The WorkCentre 3550 is an excellent high-yield all-in-one capable of some impressive speeds and excellent quality reproduction across the board. A range of useful features makes it an extremely convenient solution for the modern office, although there is a price to pay for these kinds of benefits.
Excellent quality prints and scans; fast speeds; low running costs.
Expensive initial outlay.
Colour scan, copy, fax forward to email, network scan, PC fax (send only), print, scan to email, scan to/print from USB, walk up fax, 60-sheet duplex automatic document feeder, 500-sheet main tray, 50-sheet multipurpose tray, 1,200 x 1,200 scan resolution, 10/100 BaseTX Ethernet, USB 2.0 connectivity, 582 x 488 x 553 mm
The WorkCentre 3550 is Xerox's latest multi-function printer and has a clear emphasis on speed and productivity for small-to-medium workgroups.
It's a fairly big unit and is finished in a traditionally uninspiring beige and dark blue/black, the highlight of the design being the comprehensive control panel that offers a monochrome screen for status updates and a range of shortcut keys to common functions.
The WorkCentre 3550 is network-compatible with a 10/100 LAN port, offers a 550-sheet main tray as standard (expandable to 1,050 sheets with additional trays), a 50-sheet multipurpose tray, a 60-page automatic document feeder, and colour scan, copy and fax features accompanying standard printing.
Most of these components are very well designed, making it easier to fix issues such as paper jams without causing damage, as well as replacing parts like the toner or adding additional trays.
The 3550 also offers an auto-duplex mode, 60-page automatic document feeder and can scan automatically to USB, email, SMB and FTP. Xerox claims a duty cycle of up to 75,000 pages per month and speeds of up to 33ppm, so it certainly seems well kitted out for small-to-medium workgroups.
We ran a standard series of tests to judge performance as a printer, and noted some decent speeds.

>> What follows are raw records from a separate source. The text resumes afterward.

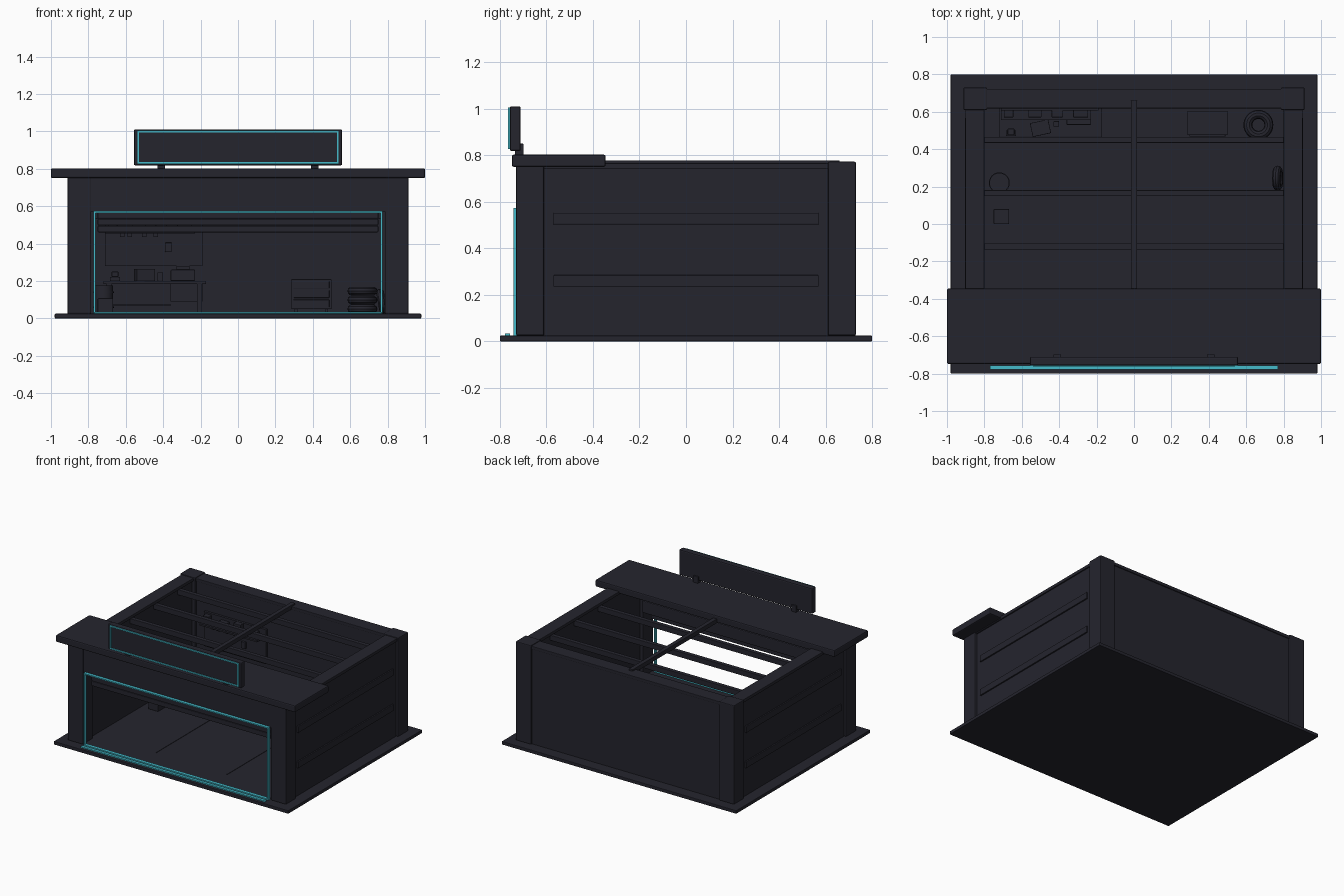
import bpy
from math import radians

if "Cube" in bpy.data.objects:
    bpy.data.objects.remove(bpy.data.objects["Cube"], do_unlink=True)


def material(name, rgb):
    m = bpy.data.materials.new(name)
    m.use_nodes = True
    col = (*rgb, 1)
    m.diffuse_color = col
    m.node_tree.nodes["Principled BSDF"].inputs["Base Color"].default_value = col
    return m


DARK = material("dark slate", (0.018, 0.018, 0.027))
CYAN = material("cyan trim", (0.06, 0.5, 0.6))


def box(name, x, y, z, mat=DARK, bevel=0.0, turn=0):
    """Box from (min, max) ranges on each axis."""
    mid = [(a + b) / 2 for a, b in (x, y, z)]
    bpy.ops.mesh.primitive_cube_add(size=1, location=mid, rotation=(0, 0, radians(turn)))
    o = bpy.context.object
    o.name = name
    o.scale = [b - a for a, b in (x, y, z)]
    bpy.ops.object.transform_apply(location=False, rotation=False, scale=True)
    o.data.materials.append(mat)
    if bevel:
        mod = o.modifiers.new("soft edge", "BEVEL")
        mod.width = bevel
        mod.segments = 2
    return o


def cylinder(name, loc, r, depth, rot=(0, 0, 0)):
    bpy.ops.mesh.primitive_cylinder_add(vertices=24, radius=r, depth=depth, location=loc, rotation=rot)
    o = bpy.context.object
    o.name = name
    o.data.materials.append(DARK)
    bpy.ops.object.shade_smooth_by_angle()
    return o


def tire(name, loc, rot=(0, 0, 0), r=0.056, tube=0.024):
    bpy.ops.mesh.primitive_torus_add(major_radius=r, minor_radius=tube, major_segments=28,
                                     minor_segments=10, location=loc, rotation=rot)
    o = bpy.context.object
    o.name = name
    o.data.materials.append(DARK)
    bpy.ops.object.shade_smooth_by_angle()


def span(s, a, b):
    return tuple(sorted((s * a, s * b)))


# Base slab with floor seams
FLOOR = 0.025
box("base_slab", (-0.98, 0.98), (-0.8, 0.8), (0, FLOOR), bevel=0.004)

# Mirrored posts, side walls, raised strips
for s, side in ((1, "left"), (-1, "right")):
    box(f"floor_seam_{side}", span(s, 0.297, 0.303), (-0.56, 0.45), (FLOOR, 0.028))
    for t, end in ((-1, "front"), (1, "back")):
        box(f"{end}_post_{side}", span(s, 0.785, 0.912), span(t, 0.61, 0.73),
            (FLOOR, 0.772), bevel=0.006)
    box(f"side_wall_{side}", span(s, 0.81, 0.893), (-0.62, 0.62), (FLOOR, 0.745))
    box(f"side_wall_cap_{side}", span(s, 0.8, 0.902), (-0.62, 0.62), (0.742, 0.766), bevel=0.004)
    for z in (0.26, 0.527):
        box(f"side_strip_{side}", span(s, 0.885, 0.903), (-0.57, 0.57), (z - 0.025, z + 0.025), bevel=0.004)

# Back wall
box("back_wall", (-0.8, 0.8), (0.625, 0.715), (FLOOR, 0.745))
box("back_wall_cap", (-0.8, 0.8), (0.618, 0.722), (0.742, 0.766), bevel=0.004)

# Front lintel with rolled shutter below it
box("front_lintel", (-0.79, 0.79), (-0.72, -0.62), (0.57, 0.75))
for i in range(3):
    z = 0.46 + i * 0.037
    box("shutter_slat", (-0.75, 0.75), (-0.68, -0.65), (z, z + 0.035), bevel=0.004)
box("shutter_housing", (-0.77, 0.77), (-0.64, -0.57), (0.53, 0.62), bevel=0.006)

# Canopy
box("front_canopy", (-1, 1), (-0.748, -0.345), (0.75, 0.802), bevel=0.008)

# Roof beams
box("ridge_beam", (-0.016, 0.016), (-0.36, 0.66), (0.745, 0.778), bevel=0.003)
for y in (-0.12, 0.165, 0.45):
    box("cross_beam", (-0.81, 0.81), (y - 0.016, y + 0.016), (0.705, 0.745), bevel=0.003)

# Sign board and brackets
box("sign_board", (-0.557, 0.557), (-0.757, -0.71), (0.818, 1.01), bevel=0.008)
for x in (-0.41, 0.41):
    box("sign_bracket", (x - 0.02, x + 0.02), (-0.735, -0.698), (0.8, 0.85), bevel=0.003)


def glow_frame(name, half, z0, z1, y, w):
    """Rectangular outline of four bars facing the front."""
    for s in (-1, 1):
        box(f"{name}_side", span(s, half - w, half), y, (z0, z1), CYAN)
    for a, b in ((z0, z0 + w), (z1 - w, z1)):
        box(f"{name}_bar", (-half, half), y, (a, b), CYAN)


glow_frame("sign_trim", 0.538, 0.826, 1.004, (-0.765, -0.756), 0.01)
glow_frame("door_trim", 0.772, FLOOR, 0.573, (-0.742, -0.718), 0.009)
box("threshold_strip", (-0.77, 0.77), (-0.778, -0.757), (FLOOR, 0.034), CYAN)

# Workbench
box("bench_top", (-0.72, -0.17), (0.465, 0.62), (0.183, 0.2), bevel=0.003)
box("bench_shelf", (-0.7, -0.36), (0.49, 0.61), (0.065, 0.077))
for x in (-0.69, -0.205):
    for y in (0.485, 0.6):
        box("bench_leg", (x - 0.013, x + 0.013), (y - 0.013, y + 0.013), (FLOOR, 0.185))
box("bench_drawers", (-0.36, -0.19), (0.49, 0.61), (0.09, 0.185))
for z in (0.1, 0.145):
    box("bench_drawer_front", (-0.35, -0.2), (0.483, 0.491), (z, z + 0.036))

# Bench clutter
box("vise_base", (-0.685, -0.63), (0.47, 0.5), (0.2, 0.222), bevel=0.003)
box("vise_jaw", (-0.675, -0.64), (0.475, 0.51), (0.222, 0.25), bevel=0.003)
box("parts_box", (-0.55, -0.45), (0.475, 0.55), (0.2, 0.265), bevel=0.003, turn=12)
box("bottle", (-0.43, -0.4), (0.52, 0.55), (0.2, 0.245), bevel=0.003)
box("toolbox", (-0.36, -0.23), (0.53, 0.59), (0.2, 0.26), bevel=0.004)
box("toolbox_handle", (-0.33, -0.26), (0.555, 0.565), (0.26, 0.28))

# Tool board with hanging tools and wall shelf
box("tool_board", (-0.71, -0.19), (0.607, 0.626), (0.28, 0.54))
box("hanging_tool", (-0.39, -0.355), (0.59, 0.61), (0.355, 0.405), bevel=0.003)
box("wall_shelf", (-0.71, -0.23), (0.555, 0.62), (0.455, 0.468))
for x, w, h in ((-0.67, 0.05, 0.06), (-0.53, 0.07, 0.05), (-0.41, 0.06, 0.07), (-0.285, 0.08, 0.05)):
    box("shelf_bin", (x - w / 2, x + w / 2), (0.57, 0.612), (0.468, 0.468 + h), bevel=0.003)
for x in (-0.62, -0.58, -0.5, -0.44):
    box("tool_hook", (x - 0.012, x + 0.012), (0.585, 0.61), (0.435, 0.456))

# Drawer cabinet on wheels
box("tool_cabinet", (0.285, 0.5), (0.475, 0.605), (0.05, 0.21), bevel=0.004)
for z in (0.06, 0.11, 0.16):
    box("cabinet_drawer", (0.297, 0.488), (0.467, 0.477), (z, z + 0.04), bevel=0.002)
for x in (0.31, 0.475):
    for y in (0.5, 0.58):
        cylinder("cabinet_wheel", (x, y, 0.0385), 0.0135, 0.015, (0, radians(90), 0))

# Tires, drum and crate
for i in range(3):
    tire("stacked_tire", (0.665, 0.53, 0.05 + i * 0.048))
tire("leaning_tire", (0.768, 0.245, 0.092), (0, radians(80), 0), r=0.045, tube=0.022)
cylinder("drum", (-0.72, 0.22, 0.1), 0.053, 0.15)
for z in (0.06, 0.14):
    cylinder("drum_rib", (-0.72, 0.22, z), 0.056, 0.008)
box("crate", (-0.75, -0.667), (0, 0.08), (FLOOR, 0.108), bevel=0.004)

There's about a 12-second wait when starting up from cold, but a single A4 page typically outputs in about eight seconds.
A 20-page text document took just under a minute, which is admittedly some way behind the 'optimum' speed quoted but should still be fast enough for most.
Test files containing a mixture of text, graphics and photos took exactly the same time, so there are no additional overheads for more complex documents.
Quality was excellent, as you'd expect from a high-end printer from a company with Xerox's reputation. Small fonts were recreated cleanly, and consistently deep blacks and effective contrast mean that even more complex images and graphics were clearly distinguishable.
The copier function is also very capable and, although a single-page copy took around 10 seconds, a five-page job through the automatic document feeder was completed in just 18 seconds.
Quality is similarly impressive and a range of options are available to reduce or enlarge originals, enable background suppression for enhancing contrast from coloured paper, adjusting layout and tweaking copy quality.
The 3550 is also extremely capable as a colour scanner, and running through some high-resolution A4 photos took just eight seconds for a single page and 25 seconds for a five-page block.
Colour recreation and accuracy are excellent and, while it's essential to ensure that an original image or document is as clean as possible since imperfections are picked up quite easily here, a 1,200 x 1,200 maximum resolution means it would be suitable for most professional applications.
Running costs are reasonably low. The standard-yield cartridge lasts 5,000 pages and costs £116, resulting in cost-per-page of 2.3p. This can be reduced to 1.8p by opting for the high-yield cartridge.
There's very little to criticise when it comes to the 3550's speed and performance, and it's certainly capable of handling the majority of office-based tasks as well as bringing an impressive degree of convenience.
It is fairly expensive, however, so you're paying a clear premium for these benefits. If you'll make good use of the 3550's capabilities this expense could be justified, but there are a number of far cheaper (if less capable) competitors to be found elsewhere.